Published on March 6, 2014
Rainer Glaser sits at a table in his office hunched over a picture frame. He stares at the frame, contemplating the two large words enclosed by the shiny glass and sturdy wood: Docendo Discimus.
“By teaching, we learn,” Glaser says, translating the Latin phrase. “It was said by the Roman Seneca and I think this is very true.”
Glaser, a professor of chemistry who has been at Mizzou for 25 years, teaches a Writing Intensive chemistry seminar to upper-division undergraduate students.
He will soon add “author” to his lengthy list of accomplishments. As the recipient of the Faculty Development Award from the Campus Writing Program, Glaser is being funded to publish a textbook on scientific writing.
“As you think about how to write scientific papers, you actually get much better at it,” Glaser says.
The process of regurgitating knowledge into a textbook in a manner students will accept and understand has taught Glaser the importance of writing in chemistry and science. Docendo discimus.
“I think the biggest problem with graduate school is graduate students are ill-prepared when it comes to writing,” he says. “What we have traditionally not valued enough in our curriculum is educating them on scientific writing.”
The textbook is structured around assignments, peer review and background material to aid the completion of the assignments.
“At the beginning it’s very frustrating,” Glaser says. “This is not a judgment about people’s talents; I found it very hard when I started to write. What you need to do is create an atmosphere where the students are seeing that it is useful.”

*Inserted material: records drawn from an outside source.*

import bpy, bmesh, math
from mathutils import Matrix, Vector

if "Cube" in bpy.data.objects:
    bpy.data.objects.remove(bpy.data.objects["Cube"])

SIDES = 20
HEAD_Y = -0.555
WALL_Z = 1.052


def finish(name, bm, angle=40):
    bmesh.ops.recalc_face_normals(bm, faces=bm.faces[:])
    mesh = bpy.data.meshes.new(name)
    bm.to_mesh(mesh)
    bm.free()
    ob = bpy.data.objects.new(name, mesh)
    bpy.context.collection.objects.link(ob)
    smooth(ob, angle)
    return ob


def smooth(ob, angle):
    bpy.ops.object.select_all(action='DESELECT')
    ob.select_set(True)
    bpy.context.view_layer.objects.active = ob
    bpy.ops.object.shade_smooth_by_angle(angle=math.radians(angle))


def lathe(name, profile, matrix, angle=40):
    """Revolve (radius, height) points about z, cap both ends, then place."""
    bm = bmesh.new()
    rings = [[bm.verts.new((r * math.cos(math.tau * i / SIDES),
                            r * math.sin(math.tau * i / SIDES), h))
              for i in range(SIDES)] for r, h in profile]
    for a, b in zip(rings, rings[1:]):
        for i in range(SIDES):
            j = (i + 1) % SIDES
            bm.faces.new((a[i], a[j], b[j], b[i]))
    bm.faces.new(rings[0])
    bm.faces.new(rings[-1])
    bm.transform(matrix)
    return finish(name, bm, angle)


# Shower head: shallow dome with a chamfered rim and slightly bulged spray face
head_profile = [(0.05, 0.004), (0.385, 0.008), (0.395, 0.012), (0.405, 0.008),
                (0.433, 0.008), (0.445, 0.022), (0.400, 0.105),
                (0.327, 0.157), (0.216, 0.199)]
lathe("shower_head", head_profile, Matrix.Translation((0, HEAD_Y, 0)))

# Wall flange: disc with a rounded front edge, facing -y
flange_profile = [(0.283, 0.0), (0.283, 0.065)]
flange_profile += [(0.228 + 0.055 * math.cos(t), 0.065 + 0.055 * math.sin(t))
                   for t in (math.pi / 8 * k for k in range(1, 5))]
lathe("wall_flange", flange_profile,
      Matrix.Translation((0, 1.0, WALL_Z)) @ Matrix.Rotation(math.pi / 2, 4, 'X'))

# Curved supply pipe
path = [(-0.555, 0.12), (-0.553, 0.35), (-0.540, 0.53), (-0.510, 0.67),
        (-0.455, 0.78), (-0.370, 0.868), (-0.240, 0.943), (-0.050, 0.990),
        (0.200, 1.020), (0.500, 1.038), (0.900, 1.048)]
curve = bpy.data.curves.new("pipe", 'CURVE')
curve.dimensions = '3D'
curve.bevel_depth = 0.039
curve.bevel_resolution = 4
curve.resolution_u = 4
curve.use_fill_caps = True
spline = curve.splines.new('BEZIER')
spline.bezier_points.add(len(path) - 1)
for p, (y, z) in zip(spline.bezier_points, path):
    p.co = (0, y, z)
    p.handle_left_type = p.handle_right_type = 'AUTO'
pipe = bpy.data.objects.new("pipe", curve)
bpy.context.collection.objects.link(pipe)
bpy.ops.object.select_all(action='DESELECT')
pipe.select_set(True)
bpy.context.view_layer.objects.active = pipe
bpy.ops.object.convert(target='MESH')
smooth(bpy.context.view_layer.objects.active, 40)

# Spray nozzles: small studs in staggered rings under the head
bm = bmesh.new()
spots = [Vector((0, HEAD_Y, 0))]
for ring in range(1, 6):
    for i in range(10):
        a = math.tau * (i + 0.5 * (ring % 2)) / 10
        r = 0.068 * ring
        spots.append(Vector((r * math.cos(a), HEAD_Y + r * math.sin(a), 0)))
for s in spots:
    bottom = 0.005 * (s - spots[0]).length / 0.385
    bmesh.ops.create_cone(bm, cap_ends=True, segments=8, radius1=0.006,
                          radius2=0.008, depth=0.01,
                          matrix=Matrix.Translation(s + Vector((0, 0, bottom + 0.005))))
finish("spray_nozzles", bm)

Glaser’s approach to scientific writing is built on the significance of peer review and scaffolding—starting small and building up on each area.
“You have to create an environment where you teach the students to learn small parts that are not overwhelming, and then you build it up,” he says. “Like everything else in life.”
When Glaser started teaching this course at Mizzou, he found that most textbooks catered to professional writers and had too much detail for beginning writers.
Glaser stood firm in his belief that there must be a better way to teach chemistry students how to write. He began taking his own notes from textbooks and created a course that he believed would satisfy his philosophy.
His personalized course starts with small, simple assignments and gradually builds up to more complex writing styles. Students complete their assignments and use peer review as a way to improve.
The peer review technique is imperative to students’ learning, challenging their thoughts and improving their overall writing.
Since the creation of this course Glaser has found that his students are satisfied with their work. They recognize what they are learning is useful and is a skill that will improve their chemistry education.
“I wish I would have had something like this for myself,” he says. “My professor at Berkeley expected me to know how to write. There was no instruction.”
The words Docendo Discimus are displayed proudly on a shelf in Glaser’s office—an everyday reminder of what it means to be both a scientist and an educator.